[Records excerpted from a collection]
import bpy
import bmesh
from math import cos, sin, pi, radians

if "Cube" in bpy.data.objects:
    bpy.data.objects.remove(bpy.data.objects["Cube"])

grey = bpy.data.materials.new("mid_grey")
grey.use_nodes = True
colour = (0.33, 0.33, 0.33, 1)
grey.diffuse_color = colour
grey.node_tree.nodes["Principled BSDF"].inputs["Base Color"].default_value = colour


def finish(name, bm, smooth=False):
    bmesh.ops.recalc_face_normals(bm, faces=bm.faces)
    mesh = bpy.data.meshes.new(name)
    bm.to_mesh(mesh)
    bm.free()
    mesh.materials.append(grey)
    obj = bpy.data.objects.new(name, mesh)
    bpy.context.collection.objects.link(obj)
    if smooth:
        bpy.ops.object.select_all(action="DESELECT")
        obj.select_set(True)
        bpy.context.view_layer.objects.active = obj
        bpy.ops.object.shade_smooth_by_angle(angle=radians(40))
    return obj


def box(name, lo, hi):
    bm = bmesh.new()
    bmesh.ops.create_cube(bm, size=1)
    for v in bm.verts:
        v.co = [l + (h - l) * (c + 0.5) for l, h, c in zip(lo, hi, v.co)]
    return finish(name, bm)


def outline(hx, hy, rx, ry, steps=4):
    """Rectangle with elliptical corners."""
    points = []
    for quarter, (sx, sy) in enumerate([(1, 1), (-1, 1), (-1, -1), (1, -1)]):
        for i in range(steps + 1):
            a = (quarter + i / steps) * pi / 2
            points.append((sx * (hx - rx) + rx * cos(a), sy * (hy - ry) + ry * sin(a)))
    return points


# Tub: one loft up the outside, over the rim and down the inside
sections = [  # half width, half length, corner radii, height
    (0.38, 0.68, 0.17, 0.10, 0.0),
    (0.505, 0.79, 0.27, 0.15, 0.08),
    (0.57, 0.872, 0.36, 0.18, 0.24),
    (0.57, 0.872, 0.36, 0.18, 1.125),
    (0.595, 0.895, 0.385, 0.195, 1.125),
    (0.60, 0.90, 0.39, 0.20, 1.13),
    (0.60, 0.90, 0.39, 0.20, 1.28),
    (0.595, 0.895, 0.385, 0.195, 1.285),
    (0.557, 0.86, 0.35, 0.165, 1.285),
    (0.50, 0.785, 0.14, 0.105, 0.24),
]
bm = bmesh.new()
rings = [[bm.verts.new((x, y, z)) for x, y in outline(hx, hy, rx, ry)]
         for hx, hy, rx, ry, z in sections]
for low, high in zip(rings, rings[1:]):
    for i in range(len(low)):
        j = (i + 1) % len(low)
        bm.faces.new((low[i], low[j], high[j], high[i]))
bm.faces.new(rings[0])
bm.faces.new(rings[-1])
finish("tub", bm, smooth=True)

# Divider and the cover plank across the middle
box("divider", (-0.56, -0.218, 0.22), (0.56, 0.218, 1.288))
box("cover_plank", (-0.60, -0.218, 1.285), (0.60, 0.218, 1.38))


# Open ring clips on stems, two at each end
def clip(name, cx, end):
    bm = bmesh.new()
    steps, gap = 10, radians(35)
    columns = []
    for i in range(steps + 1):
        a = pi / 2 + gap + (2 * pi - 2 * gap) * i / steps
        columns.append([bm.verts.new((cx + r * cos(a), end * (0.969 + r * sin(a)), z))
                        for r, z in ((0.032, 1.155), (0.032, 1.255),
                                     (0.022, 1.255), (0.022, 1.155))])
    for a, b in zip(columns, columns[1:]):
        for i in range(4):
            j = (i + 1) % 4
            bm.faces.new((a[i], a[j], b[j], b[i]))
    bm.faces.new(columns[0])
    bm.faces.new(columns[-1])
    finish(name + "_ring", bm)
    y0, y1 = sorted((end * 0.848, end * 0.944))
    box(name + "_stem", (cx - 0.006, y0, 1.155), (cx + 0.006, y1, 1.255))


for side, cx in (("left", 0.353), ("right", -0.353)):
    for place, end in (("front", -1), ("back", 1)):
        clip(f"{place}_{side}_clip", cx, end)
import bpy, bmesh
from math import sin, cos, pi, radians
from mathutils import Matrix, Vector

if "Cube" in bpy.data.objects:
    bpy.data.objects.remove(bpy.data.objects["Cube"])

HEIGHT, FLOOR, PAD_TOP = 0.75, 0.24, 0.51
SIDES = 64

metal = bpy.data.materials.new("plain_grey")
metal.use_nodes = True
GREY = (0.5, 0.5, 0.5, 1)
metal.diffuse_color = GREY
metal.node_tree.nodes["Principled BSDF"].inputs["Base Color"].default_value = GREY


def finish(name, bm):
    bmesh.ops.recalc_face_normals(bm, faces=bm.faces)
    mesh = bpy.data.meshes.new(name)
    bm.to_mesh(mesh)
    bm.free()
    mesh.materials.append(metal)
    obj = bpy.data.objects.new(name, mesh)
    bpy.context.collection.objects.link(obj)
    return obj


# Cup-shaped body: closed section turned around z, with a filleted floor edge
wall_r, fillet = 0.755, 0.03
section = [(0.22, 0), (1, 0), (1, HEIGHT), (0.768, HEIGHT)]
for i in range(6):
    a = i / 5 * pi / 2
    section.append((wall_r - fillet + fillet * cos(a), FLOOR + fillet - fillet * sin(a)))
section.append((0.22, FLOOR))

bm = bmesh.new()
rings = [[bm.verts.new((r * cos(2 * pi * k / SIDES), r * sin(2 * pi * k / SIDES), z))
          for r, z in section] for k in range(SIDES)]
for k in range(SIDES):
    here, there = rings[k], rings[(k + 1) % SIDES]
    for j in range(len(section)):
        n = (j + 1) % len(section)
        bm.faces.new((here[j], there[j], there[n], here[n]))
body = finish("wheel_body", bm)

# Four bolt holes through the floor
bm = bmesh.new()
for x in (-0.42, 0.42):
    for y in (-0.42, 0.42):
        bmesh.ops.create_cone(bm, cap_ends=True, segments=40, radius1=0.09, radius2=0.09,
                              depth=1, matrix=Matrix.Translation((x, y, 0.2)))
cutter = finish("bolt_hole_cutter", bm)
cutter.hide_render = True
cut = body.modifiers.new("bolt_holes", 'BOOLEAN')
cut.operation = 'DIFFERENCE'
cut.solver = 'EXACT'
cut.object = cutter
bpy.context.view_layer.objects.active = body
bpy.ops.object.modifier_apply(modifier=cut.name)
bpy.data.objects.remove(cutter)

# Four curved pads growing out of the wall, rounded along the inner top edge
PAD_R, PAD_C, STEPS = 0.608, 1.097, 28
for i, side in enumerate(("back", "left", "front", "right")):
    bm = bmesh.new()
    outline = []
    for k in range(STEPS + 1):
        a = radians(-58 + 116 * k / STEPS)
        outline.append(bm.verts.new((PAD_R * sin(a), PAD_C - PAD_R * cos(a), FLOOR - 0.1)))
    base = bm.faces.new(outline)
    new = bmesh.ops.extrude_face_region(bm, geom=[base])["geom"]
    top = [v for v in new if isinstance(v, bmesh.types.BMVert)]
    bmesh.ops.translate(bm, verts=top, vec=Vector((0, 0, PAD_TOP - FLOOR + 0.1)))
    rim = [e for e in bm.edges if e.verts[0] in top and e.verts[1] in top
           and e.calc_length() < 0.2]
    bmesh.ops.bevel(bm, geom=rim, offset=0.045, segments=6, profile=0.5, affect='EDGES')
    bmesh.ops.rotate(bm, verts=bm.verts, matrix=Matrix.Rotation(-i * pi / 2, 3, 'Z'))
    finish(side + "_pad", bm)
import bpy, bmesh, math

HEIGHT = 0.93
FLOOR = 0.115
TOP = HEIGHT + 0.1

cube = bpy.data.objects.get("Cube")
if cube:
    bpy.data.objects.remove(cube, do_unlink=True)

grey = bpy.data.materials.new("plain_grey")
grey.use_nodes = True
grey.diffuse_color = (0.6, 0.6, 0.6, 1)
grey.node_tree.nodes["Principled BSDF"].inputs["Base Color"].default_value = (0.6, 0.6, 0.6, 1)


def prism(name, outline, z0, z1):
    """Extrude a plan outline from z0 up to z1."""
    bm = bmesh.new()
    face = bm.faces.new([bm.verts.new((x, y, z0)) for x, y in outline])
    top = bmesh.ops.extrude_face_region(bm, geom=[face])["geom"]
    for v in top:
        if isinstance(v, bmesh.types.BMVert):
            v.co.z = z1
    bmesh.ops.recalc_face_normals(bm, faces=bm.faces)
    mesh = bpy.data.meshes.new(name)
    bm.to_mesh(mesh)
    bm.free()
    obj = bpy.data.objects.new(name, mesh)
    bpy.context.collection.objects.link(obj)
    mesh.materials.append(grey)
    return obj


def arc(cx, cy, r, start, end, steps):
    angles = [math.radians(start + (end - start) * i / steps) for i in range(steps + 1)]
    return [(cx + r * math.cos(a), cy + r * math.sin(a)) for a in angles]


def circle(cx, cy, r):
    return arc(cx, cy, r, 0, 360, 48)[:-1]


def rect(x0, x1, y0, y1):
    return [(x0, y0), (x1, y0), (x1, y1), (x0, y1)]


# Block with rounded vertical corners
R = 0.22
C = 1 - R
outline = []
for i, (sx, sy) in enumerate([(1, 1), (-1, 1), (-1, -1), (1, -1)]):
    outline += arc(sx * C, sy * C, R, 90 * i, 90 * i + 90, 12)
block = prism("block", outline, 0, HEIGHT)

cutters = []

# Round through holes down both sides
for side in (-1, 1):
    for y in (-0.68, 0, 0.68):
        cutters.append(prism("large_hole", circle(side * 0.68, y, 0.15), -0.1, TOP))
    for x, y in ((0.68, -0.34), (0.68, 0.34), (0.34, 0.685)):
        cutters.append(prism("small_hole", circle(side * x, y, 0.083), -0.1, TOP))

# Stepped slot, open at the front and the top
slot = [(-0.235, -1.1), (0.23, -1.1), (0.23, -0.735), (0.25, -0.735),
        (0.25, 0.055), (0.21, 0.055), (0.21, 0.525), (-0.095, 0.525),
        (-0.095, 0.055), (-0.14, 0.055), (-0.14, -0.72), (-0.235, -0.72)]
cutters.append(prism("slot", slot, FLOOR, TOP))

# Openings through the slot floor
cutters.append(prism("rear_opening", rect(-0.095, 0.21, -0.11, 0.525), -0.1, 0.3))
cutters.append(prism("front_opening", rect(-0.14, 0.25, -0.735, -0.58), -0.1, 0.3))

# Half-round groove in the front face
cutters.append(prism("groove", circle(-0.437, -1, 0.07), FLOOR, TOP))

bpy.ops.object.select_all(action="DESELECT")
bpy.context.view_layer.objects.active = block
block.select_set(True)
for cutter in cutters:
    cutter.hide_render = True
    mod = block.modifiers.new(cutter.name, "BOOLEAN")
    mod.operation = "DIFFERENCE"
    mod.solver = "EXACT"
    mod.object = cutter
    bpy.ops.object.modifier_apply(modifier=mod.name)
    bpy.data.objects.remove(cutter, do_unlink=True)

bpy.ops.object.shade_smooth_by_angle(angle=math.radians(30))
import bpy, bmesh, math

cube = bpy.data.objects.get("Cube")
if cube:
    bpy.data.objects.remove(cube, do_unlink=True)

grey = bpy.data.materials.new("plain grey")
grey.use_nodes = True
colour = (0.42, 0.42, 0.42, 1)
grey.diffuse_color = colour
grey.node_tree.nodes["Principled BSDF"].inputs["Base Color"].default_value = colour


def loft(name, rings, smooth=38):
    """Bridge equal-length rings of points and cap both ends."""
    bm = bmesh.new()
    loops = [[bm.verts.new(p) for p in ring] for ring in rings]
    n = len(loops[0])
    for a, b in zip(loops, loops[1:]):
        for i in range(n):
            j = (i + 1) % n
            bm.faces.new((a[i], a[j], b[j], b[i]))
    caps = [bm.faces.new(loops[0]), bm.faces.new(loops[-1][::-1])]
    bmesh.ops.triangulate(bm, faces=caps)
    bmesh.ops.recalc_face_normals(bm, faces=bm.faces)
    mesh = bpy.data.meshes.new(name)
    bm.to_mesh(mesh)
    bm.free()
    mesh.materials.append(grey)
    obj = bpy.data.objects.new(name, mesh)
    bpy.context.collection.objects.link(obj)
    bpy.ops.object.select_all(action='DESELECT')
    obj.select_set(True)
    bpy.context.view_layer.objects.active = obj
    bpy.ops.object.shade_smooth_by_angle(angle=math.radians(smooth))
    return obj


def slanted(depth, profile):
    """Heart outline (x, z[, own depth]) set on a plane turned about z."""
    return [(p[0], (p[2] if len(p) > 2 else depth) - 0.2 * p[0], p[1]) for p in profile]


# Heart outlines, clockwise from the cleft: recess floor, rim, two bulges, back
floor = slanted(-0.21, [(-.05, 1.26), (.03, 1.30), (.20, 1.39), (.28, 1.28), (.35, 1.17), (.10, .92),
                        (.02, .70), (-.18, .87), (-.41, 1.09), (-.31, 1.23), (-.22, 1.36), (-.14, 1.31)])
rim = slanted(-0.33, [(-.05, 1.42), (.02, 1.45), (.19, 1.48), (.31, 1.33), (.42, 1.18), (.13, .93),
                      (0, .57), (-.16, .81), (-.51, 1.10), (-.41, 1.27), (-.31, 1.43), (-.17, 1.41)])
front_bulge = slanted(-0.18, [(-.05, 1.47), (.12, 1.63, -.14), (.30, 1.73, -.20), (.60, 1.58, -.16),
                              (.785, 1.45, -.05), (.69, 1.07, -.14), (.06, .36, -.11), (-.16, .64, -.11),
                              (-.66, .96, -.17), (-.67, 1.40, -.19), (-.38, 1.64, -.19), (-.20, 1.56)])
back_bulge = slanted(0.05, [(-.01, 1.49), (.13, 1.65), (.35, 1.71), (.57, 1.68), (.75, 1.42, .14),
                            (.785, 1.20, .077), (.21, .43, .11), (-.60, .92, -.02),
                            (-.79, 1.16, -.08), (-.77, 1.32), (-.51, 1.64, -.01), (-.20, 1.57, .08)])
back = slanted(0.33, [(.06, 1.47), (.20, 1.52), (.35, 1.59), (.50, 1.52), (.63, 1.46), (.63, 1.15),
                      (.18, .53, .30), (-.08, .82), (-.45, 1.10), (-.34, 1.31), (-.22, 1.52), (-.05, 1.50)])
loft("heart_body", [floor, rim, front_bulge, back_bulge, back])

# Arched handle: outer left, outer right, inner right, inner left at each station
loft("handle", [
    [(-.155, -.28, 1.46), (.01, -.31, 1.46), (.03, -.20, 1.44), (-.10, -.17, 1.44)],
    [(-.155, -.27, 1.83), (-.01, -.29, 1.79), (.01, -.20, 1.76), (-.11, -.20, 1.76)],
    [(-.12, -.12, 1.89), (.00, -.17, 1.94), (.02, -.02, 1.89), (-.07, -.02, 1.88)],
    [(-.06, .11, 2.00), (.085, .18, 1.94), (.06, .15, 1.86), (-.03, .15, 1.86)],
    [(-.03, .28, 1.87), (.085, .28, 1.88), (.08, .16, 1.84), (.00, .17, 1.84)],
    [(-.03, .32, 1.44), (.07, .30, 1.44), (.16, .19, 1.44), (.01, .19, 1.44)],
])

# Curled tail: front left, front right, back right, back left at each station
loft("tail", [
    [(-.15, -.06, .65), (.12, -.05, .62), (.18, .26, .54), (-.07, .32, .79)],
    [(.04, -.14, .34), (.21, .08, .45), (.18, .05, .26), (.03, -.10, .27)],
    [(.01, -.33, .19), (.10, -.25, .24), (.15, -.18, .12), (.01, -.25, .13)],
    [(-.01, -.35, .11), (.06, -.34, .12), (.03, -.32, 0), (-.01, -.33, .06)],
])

### WHAT THE TASK REQUIRES
Output exactly the lines from the one containing "# Curled tail: front" through the last line of the records, both included. Output nothing else.

### TASK RESPONSE
# Curled tail: front left, front right, back right, back left at each station
loft("tail", [
    [(-.15, -.06, .65), (.12, -.05, .62), (.18, .26, .54), (-.07, .32, .79)],
    [(.04, -.14, .34), (.21, .08, .45), (.18, .05, .26), (.03, -.10, .27)],
    [(.01, -.33, .19), (.10, -.25, .24), (.15, -.18, .12), (.01, -.25, .13)],
    [(-.01, -.35, .11), (.06, -.34, .12), (.03, -.32, 0), (-.01, -.33, .06)],
])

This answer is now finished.